### [EXTRACTED RECORDS]
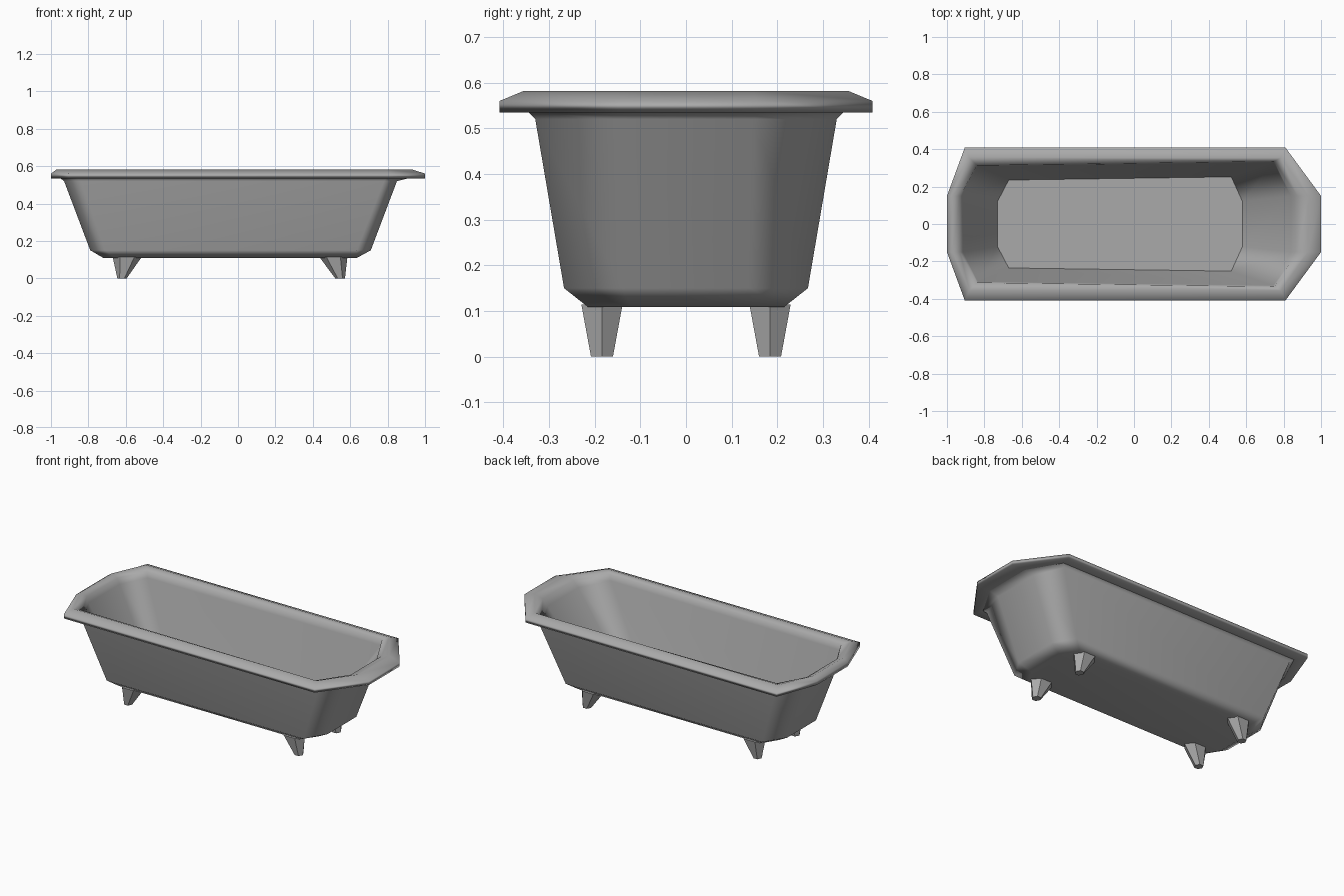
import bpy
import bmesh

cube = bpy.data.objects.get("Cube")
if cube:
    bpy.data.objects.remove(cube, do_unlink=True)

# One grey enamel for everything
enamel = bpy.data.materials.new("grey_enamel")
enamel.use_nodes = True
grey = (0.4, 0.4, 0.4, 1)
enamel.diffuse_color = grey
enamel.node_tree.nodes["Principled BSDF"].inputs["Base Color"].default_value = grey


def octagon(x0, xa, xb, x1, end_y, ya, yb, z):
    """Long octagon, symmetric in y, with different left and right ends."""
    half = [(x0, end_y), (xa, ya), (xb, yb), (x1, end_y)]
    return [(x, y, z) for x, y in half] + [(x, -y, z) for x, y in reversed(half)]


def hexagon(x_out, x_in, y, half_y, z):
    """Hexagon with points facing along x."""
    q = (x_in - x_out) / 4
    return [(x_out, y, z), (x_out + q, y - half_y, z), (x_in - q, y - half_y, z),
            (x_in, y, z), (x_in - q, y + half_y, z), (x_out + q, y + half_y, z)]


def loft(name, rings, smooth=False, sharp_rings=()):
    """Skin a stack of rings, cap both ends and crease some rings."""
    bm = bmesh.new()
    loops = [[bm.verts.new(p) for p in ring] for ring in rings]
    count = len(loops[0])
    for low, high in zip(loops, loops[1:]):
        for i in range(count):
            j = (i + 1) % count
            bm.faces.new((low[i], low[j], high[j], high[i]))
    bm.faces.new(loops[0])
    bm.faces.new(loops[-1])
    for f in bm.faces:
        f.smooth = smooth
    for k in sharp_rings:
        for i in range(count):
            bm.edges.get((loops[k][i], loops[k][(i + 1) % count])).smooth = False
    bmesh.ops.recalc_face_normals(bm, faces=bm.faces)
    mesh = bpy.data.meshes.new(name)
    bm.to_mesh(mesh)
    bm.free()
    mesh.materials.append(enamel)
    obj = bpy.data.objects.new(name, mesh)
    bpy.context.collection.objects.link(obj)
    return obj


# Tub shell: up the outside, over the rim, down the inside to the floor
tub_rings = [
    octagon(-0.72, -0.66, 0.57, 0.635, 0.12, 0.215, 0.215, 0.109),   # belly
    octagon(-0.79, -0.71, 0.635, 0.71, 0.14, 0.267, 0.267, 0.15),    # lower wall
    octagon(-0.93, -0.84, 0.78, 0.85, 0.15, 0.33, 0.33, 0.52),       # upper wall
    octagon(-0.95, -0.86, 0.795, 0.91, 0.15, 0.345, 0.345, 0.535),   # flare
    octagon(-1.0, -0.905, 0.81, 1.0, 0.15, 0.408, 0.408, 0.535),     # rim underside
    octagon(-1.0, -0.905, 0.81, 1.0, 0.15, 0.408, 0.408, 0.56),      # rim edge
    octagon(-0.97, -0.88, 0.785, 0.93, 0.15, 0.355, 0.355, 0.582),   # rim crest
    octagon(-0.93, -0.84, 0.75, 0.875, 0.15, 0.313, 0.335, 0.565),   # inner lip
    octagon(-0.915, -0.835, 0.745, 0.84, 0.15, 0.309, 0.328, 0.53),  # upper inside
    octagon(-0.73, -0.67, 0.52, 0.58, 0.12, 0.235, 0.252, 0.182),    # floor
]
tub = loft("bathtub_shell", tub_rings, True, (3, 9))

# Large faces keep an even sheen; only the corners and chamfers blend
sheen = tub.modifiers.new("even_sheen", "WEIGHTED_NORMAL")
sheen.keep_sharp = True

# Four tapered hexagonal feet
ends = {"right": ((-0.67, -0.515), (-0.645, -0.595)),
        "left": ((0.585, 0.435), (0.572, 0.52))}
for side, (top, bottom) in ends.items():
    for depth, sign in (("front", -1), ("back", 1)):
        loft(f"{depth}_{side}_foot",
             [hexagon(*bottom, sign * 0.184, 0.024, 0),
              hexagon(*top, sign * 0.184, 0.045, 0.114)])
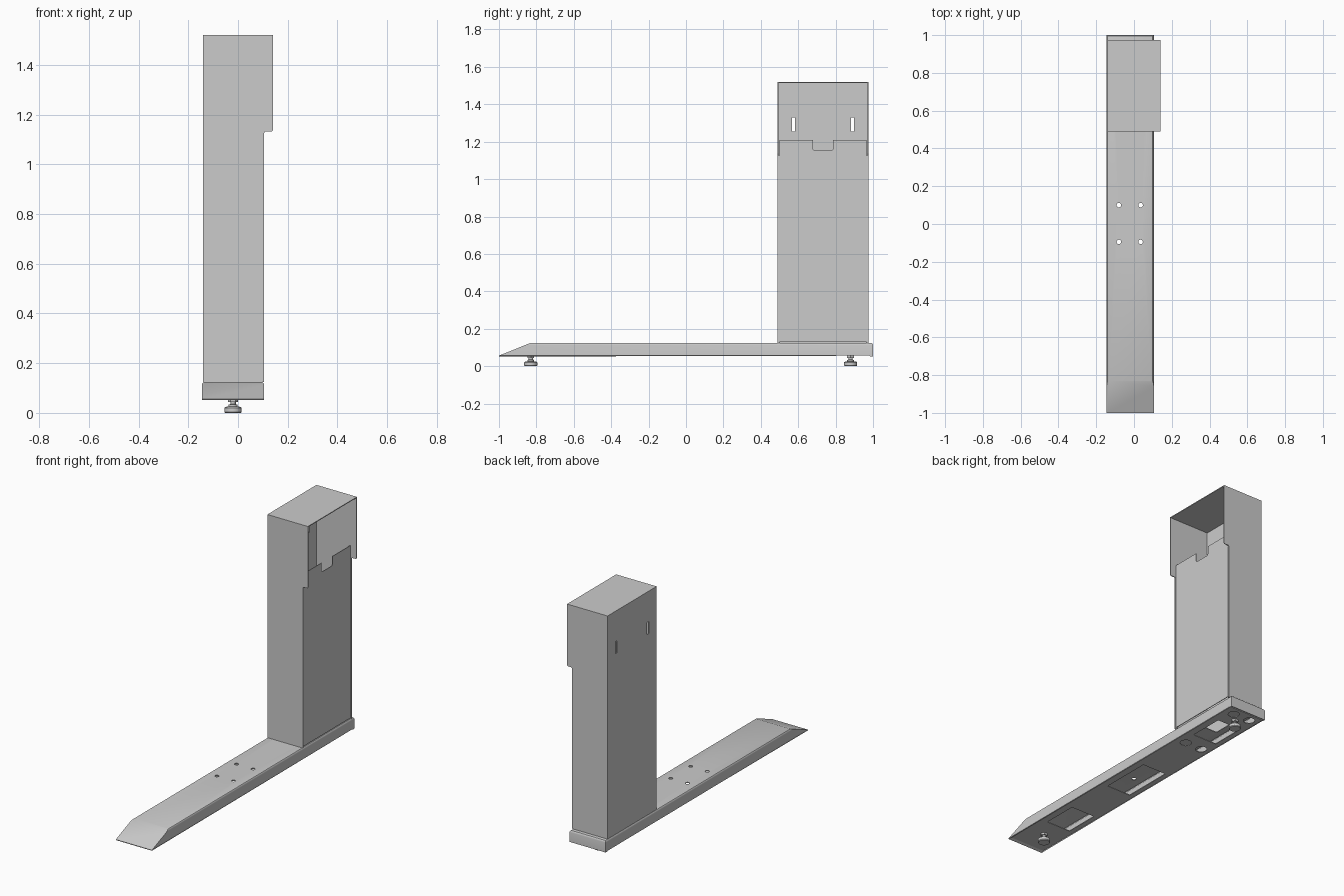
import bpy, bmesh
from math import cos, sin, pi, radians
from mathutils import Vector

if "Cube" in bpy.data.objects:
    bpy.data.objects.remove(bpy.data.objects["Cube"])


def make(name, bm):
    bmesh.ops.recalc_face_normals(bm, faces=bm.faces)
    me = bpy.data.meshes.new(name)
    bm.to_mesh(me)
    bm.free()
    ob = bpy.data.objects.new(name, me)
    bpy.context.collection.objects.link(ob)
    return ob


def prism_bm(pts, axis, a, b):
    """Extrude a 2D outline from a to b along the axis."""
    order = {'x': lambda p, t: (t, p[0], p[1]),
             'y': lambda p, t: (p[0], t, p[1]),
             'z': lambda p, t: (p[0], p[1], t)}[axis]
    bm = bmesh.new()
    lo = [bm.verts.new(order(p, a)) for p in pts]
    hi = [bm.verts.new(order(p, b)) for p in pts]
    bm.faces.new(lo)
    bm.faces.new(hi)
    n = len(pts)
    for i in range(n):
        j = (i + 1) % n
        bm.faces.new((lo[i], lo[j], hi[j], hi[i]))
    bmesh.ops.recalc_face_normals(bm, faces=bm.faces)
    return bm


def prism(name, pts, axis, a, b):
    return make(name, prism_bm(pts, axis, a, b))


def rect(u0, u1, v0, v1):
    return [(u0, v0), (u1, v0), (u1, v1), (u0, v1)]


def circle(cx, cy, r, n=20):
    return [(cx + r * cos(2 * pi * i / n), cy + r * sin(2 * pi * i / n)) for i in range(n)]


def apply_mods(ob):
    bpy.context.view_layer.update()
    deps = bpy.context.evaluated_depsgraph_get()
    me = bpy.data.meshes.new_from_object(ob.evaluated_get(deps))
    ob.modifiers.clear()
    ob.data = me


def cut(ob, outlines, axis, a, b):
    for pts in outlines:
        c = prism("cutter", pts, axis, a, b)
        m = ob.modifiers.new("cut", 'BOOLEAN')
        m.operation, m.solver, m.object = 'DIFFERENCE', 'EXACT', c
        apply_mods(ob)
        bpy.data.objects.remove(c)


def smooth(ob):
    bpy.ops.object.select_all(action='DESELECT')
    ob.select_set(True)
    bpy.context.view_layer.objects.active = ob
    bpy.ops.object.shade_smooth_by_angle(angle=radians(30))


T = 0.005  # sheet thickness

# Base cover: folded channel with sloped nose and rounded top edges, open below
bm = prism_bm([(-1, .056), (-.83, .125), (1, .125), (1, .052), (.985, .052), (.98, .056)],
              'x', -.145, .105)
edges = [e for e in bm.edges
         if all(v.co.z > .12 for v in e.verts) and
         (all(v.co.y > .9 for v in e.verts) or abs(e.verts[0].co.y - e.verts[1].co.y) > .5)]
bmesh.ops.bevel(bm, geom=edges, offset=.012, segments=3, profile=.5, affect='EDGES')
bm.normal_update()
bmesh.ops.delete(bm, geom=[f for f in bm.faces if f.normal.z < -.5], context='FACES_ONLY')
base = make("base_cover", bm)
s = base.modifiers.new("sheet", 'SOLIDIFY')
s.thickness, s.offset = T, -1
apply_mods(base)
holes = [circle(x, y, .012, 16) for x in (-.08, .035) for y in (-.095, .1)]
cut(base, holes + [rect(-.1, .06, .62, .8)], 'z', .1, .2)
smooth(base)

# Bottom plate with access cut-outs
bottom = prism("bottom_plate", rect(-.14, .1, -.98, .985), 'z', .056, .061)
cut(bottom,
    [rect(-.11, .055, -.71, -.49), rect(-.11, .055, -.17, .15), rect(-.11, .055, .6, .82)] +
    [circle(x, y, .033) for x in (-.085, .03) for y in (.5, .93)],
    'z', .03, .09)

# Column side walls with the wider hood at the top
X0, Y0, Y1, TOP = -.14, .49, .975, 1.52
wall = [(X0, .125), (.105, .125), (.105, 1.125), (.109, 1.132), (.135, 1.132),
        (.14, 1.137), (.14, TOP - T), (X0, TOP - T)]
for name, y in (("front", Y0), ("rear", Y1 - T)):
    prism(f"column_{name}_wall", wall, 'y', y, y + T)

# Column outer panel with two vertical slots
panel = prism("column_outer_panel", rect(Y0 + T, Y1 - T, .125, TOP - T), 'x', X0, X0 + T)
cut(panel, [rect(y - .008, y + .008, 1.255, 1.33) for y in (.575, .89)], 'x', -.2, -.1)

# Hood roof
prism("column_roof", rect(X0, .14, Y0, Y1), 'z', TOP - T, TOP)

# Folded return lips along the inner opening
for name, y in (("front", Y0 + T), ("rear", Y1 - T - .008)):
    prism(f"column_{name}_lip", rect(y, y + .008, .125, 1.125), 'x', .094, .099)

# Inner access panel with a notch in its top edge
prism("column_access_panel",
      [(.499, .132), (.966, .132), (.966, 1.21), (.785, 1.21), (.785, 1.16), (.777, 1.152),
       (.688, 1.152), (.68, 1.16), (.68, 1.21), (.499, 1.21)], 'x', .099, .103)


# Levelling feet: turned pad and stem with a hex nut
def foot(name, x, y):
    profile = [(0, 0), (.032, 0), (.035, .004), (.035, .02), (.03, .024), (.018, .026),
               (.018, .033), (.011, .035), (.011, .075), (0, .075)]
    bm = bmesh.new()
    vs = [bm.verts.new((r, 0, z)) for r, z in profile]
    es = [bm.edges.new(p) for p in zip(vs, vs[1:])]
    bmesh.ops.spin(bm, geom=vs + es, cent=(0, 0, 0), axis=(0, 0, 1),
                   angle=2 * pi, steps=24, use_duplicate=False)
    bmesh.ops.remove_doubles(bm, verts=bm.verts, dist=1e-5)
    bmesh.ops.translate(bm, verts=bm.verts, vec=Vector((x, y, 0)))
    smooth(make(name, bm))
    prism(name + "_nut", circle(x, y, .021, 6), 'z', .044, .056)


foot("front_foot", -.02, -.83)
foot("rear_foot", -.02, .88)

### [WHAT TO PRODUCE]
Out of the material above, output word for word the line with "# Column side", the line with "# Column outer panel with two vertical slots", and all lines between them, with nothing else.

### [RESPONSE BELOW]
# Column side walls with the wider hood at the top
X0, Y0, Y1, TOP = -.14, .49, .975, 1.52
wall = [(X0, .125), (.105, .125), (.105, 1.125), (.109, 1.132), (.135, 1.132),
        (.14, 1.137), (.14, TOP - T), (X0, TOP - T)]
for name, y in (("front", Y0), ("rear", Y1 - T)):
    prism(f"column_{name}_wall", wall, 'y', y, y + T)

# Column outer panel with two vertical slots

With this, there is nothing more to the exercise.